Go through the entries below and say how many lines hold the word "random". Nothing else is needed.

### Data for processing
=======
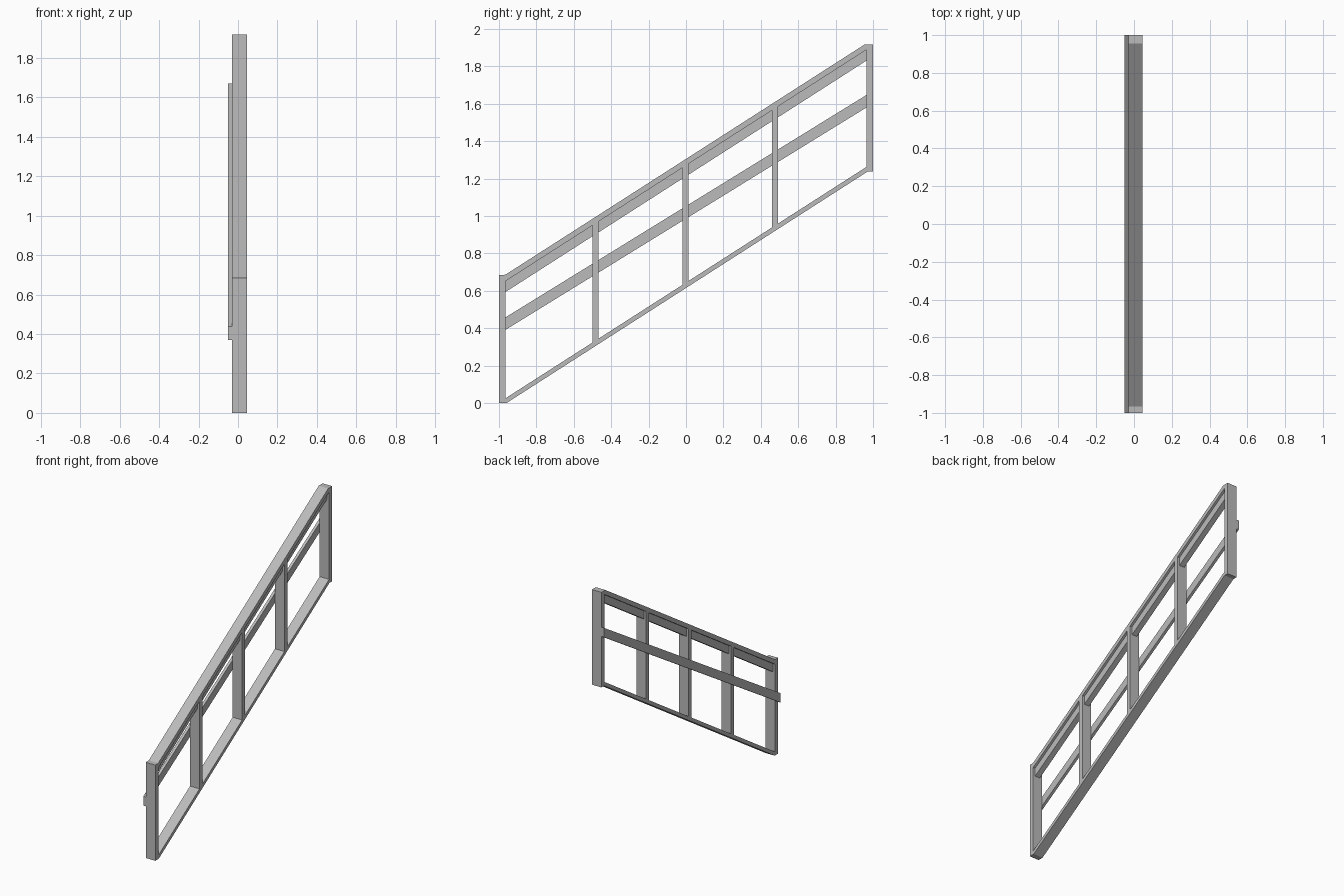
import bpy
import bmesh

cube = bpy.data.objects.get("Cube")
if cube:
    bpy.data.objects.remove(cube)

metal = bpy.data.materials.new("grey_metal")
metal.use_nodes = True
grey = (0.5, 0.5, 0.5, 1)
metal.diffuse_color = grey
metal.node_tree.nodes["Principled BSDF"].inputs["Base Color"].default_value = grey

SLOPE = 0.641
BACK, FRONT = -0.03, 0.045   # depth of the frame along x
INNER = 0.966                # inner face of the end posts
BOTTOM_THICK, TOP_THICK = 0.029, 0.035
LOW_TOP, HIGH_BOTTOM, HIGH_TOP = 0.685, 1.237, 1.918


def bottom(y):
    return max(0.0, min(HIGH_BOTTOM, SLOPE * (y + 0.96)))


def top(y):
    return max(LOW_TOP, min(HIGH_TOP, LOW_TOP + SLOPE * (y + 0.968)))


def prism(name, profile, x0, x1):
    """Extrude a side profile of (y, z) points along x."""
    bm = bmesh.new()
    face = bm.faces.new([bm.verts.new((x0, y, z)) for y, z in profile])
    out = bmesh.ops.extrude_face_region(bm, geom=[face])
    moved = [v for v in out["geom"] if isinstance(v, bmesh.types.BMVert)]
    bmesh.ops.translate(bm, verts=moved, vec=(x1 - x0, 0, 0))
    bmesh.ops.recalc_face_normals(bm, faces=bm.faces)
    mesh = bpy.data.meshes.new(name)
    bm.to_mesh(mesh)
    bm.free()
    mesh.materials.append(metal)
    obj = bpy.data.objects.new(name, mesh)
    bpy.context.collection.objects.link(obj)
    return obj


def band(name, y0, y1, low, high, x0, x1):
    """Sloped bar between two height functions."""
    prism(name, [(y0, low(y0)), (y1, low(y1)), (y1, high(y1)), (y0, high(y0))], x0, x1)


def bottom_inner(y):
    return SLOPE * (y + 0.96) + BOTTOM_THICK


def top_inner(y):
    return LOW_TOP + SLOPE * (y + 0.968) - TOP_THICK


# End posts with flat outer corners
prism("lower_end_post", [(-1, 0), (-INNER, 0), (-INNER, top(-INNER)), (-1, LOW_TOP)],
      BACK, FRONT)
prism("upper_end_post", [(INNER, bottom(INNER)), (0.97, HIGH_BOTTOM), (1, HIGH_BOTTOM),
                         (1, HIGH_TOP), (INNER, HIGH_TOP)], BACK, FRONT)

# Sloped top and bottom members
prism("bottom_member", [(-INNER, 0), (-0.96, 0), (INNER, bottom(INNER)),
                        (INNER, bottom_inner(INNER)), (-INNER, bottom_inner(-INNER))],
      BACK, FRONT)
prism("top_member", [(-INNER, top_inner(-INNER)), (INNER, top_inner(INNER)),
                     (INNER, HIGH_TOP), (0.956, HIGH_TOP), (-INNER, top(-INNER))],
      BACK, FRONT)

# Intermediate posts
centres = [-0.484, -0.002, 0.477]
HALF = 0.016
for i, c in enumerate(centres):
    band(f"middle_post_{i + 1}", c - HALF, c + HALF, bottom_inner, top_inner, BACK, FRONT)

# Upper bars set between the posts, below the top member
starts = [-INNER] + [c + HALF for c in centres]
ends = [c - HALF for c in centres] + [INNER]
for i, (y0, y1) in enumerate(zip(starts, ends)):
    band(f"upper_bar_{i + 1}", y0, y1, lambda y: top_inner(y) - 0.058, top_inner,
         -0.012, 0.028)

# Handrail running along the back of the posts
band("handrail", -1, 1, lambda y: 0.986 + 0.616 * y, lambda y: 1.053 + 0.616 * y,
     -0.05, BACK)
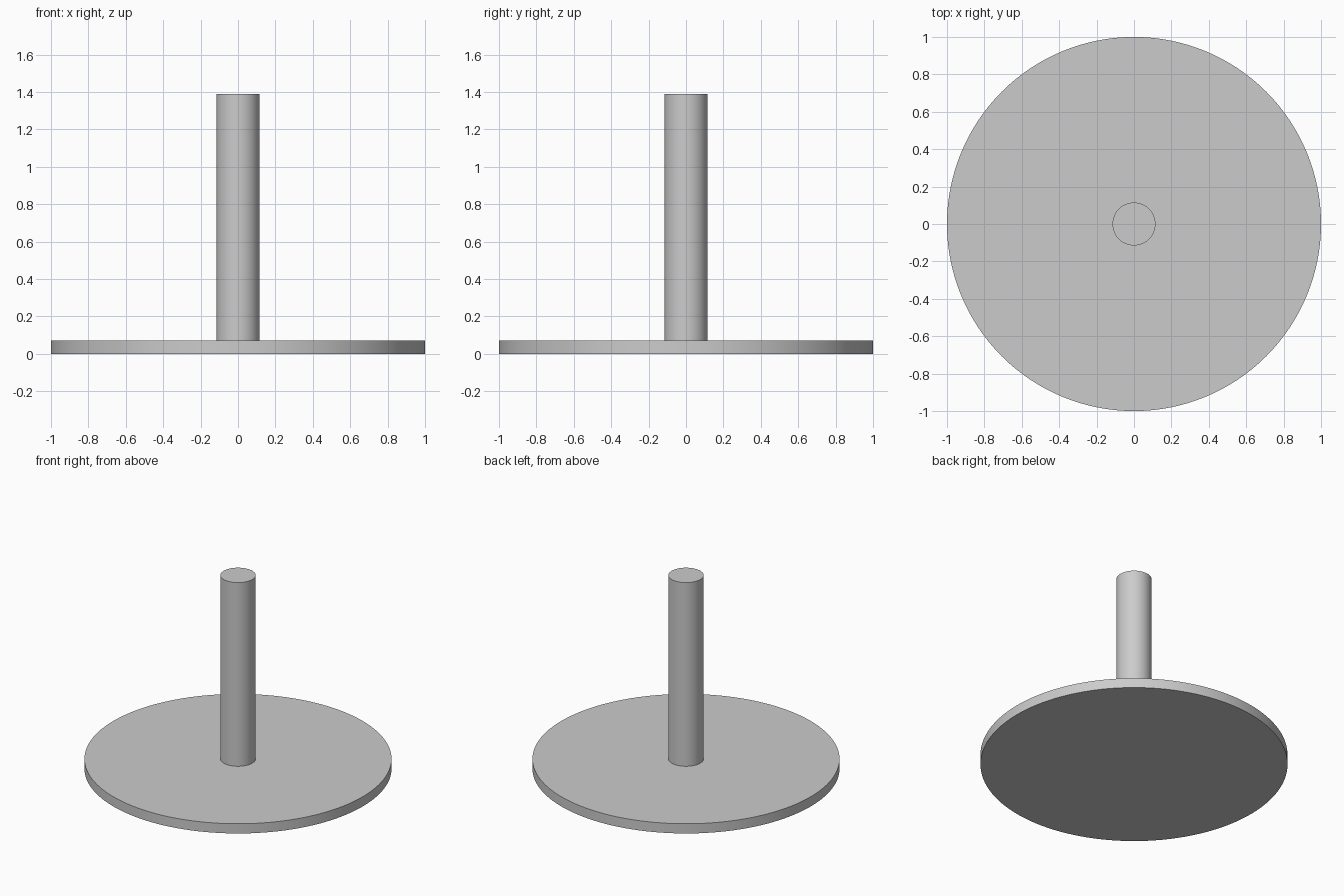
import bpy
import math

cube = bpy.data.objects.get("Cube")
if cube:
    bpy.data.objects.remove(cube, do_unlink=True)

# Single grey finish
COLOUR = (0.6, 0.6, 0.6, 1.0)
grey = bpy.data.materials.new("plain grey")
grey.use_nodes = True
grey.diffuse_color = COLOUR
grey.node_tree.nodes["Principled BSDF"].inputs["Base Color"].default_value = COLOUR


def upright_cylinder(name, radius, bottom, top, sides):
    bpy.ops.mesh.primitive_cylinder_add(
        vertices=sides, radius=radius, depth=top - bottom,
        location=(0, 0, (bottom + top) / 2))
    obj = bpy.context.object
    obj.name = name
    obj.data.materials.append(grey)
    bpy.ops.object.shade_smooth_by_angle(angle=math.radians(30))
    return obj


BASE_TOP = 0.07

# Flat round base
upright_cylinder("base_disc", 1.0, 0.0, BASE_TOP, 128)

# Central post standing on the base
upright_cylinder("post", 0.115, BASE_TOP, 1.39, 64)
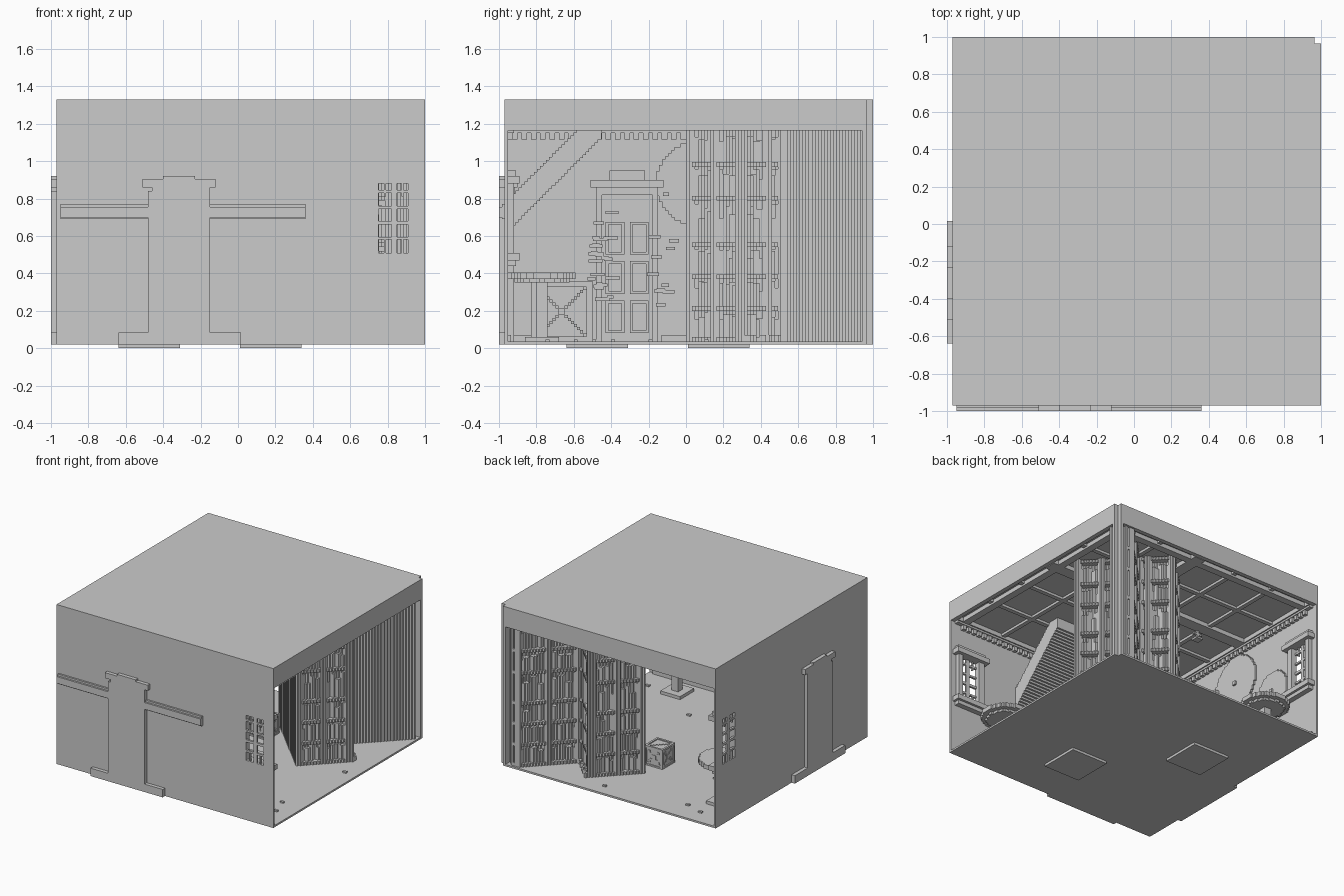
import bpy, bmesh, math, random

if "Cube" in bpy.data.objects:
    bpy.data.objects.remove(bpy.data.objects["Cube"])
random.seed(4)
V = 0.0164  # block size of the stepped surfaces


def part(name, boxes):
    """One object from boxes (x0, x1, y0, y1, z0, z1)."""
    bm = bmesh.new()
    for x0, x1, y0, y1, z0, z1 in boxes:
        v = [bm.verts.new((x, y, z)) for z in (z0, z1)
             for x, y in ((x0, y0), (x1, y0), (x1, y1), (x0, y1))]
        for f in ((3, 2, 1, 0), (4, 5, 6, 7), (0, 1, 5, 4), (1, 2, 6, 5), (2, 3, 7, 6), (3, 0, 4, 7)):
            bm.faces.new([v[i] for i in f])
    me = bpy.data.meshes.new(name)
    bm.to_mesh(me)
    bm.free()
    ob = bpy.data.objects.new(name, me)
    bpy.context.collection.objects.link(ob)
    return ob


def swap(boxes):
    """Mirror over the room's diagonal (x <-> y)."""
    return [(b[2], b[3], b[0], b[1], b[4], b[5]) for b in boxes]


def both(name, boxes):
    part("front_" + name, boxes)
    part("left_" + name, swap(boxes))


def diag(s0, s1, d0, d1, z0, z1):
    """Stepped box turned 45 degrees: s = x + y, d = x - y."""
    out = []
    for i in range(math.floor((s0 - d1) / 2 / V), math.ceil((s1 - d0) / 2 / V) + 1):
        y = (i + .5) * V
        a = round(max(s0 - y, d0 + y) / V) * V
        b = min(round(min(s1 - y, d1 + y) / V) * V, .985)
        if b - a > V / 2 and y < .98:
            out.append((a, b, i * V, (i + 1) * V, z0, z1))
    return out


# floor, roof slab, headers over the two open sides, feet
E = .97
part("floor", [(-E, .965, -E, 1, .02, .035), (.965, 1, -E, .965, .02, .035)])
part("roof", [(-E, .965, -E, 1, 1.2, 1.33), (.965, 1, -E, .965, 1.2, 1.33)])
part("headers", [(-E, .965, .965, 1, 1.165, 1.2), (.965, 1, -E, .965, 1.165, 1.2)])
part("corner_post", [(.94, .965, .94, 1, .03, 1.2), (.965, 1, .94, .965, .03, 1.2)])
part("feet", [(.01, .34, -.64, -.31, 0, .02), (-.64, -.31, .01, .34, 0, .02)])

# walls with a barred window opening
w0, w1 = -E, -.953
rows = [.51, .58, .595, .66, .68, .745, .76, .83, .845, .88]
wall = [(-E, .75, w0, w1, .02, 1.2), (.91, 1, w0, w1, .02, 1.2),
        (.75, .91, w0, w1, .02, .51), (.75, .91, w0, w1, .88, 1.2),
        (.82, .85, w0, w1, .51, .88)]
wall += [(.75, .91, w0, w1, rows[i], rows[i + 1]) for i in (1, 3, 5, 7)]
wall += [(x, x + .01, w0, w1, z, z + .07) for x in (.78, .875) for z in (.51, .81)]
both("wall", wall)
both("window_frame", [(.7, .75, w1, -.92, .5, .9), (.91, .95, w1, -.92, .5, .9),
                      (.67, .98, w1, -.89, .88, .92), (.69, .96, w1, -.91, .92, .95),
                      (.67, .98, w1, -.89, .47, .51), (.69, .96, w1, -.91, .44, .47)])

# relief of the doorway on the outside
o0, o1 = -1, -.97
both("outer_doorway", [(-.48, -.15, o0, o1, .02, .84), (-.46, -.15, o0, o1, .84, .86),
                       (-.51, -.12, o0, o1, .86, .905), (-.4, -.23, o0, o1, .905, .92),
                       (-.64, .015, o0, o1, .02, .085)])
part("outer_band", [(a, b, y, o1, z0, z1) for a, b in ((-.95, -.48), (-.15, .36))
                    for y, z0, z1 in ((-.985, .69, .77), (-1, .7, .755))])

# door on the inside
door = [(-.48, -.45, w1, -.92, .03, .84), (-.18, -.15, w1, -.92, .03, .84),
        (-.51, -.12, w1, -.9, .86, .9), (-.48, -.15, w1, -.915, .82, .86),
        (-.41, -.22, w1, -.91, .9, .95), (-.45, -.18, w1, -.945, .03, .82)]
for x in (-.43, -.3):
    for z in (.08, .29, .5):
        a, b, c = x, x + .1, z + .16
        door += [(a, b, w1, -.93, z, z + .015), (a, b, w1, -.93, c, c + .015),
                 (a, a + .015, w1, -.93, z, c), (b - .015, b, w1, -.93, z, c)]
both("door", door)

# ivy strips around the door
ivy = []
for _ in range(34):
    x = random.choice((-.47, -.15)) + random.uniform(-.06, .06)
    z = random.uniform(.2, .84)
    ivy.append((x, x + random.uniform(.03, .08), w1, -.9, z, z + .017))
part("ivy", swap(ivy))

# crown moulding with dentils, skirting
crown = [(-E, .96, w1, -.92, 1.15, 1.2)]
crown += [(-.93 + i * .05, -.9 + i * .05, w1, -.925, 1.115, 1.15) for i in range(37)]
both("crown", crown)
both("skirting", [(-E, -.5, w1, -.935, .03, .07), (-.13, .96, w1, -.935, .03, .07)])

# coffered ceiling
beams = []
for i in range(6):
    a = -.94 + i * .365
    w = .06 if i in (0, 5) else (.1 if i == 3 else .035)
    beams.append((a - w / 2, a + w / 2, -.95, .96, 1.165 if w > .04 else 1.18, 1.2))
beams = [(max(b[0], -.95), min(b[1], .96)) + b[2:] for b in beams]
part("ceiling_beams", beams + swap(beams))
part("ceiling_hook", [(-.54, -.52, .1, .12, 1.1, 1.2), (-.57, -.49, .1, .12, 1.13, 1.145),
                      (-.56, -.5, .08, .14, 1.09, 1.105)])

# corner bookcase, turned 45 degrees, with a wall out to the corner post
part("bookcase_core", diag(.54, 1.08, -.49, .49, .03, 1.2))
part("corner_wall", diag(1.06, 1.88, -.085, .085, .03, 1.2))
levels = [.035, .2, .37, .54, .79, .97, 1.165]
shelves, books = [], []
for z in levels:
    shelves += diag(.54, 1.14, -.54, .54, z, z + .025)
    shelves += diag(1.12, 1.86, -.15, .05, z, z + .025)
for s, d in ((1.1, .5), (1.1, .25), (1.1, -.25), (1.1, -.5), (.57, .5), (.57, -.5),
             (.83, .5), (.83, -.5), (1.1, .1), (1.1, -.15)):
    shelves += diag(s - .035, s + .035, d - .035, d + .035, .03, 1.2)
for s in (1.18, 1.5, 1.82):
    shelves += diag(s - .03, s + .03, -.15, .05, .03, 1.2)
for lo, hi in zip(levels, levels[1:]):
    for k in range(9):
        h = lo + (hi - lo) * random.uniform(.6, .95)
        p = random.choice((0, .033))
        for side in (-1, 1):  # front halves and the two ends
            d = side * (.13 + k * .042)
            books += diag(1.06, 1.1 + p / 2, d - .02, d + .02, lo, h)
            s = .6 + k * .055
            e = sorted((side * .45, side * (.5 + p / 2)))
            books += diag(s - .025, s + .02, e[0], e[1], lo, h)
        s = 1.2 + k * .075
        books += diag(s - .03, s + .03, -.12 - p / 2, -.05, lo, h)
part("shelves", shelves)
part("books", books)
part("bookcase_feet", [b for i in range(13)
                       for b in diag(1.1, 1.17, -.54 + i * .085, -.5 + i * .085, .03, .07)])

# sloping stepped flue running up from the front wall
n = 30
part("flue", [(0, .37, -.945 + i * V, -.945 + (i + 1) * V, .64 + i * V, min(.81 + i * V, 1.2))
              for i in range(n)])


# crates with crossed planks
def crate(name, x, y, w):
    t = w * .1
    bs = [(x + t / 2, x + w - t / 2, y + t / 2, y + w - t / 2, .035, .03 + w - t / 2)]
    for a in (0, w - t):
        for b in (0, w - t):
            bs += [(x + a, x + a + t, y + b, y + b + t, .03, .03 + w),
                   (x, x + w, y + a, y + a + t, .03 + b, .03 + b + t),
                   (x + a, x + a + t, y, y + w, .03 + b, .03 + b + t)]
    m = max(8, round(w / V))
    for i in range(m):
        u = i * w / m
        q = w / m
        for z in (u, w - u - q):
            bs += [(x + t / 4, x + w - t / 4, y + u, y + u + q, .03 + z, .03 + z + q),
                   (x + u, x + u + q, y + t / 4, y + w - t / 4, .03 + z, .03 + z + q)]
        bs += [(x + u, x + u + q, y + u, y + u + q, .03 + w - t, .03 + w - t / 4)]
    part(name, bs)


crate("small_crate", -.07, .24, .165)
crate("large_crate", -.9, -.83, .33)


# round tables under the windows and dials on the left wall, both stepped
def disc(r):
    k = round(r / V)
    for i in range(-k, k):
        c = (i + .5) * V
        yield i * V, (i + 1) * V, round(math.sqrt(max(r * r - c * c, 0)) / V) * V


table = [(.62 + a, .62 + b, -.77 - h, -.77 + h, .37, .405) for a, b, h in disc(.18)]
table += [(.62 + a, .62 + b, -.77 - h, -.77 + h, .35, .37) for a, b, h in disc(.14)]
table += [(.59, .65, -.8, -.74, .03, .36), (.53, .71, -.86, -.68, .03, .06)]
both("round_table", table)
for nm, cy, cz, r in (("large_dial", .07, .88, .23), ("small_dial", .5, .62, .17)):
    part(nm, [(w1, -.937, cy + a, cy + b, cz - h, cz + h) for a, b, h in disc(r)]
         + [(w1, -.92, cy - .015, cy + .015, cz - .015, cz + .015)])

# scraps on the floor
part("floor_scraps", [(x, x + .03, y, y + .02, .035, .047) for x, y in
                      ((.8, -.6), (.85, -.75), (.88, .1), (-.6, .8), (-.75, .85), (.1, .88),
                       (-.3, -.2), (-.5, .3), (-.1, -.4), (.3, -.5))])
=======
### Exercise solution
7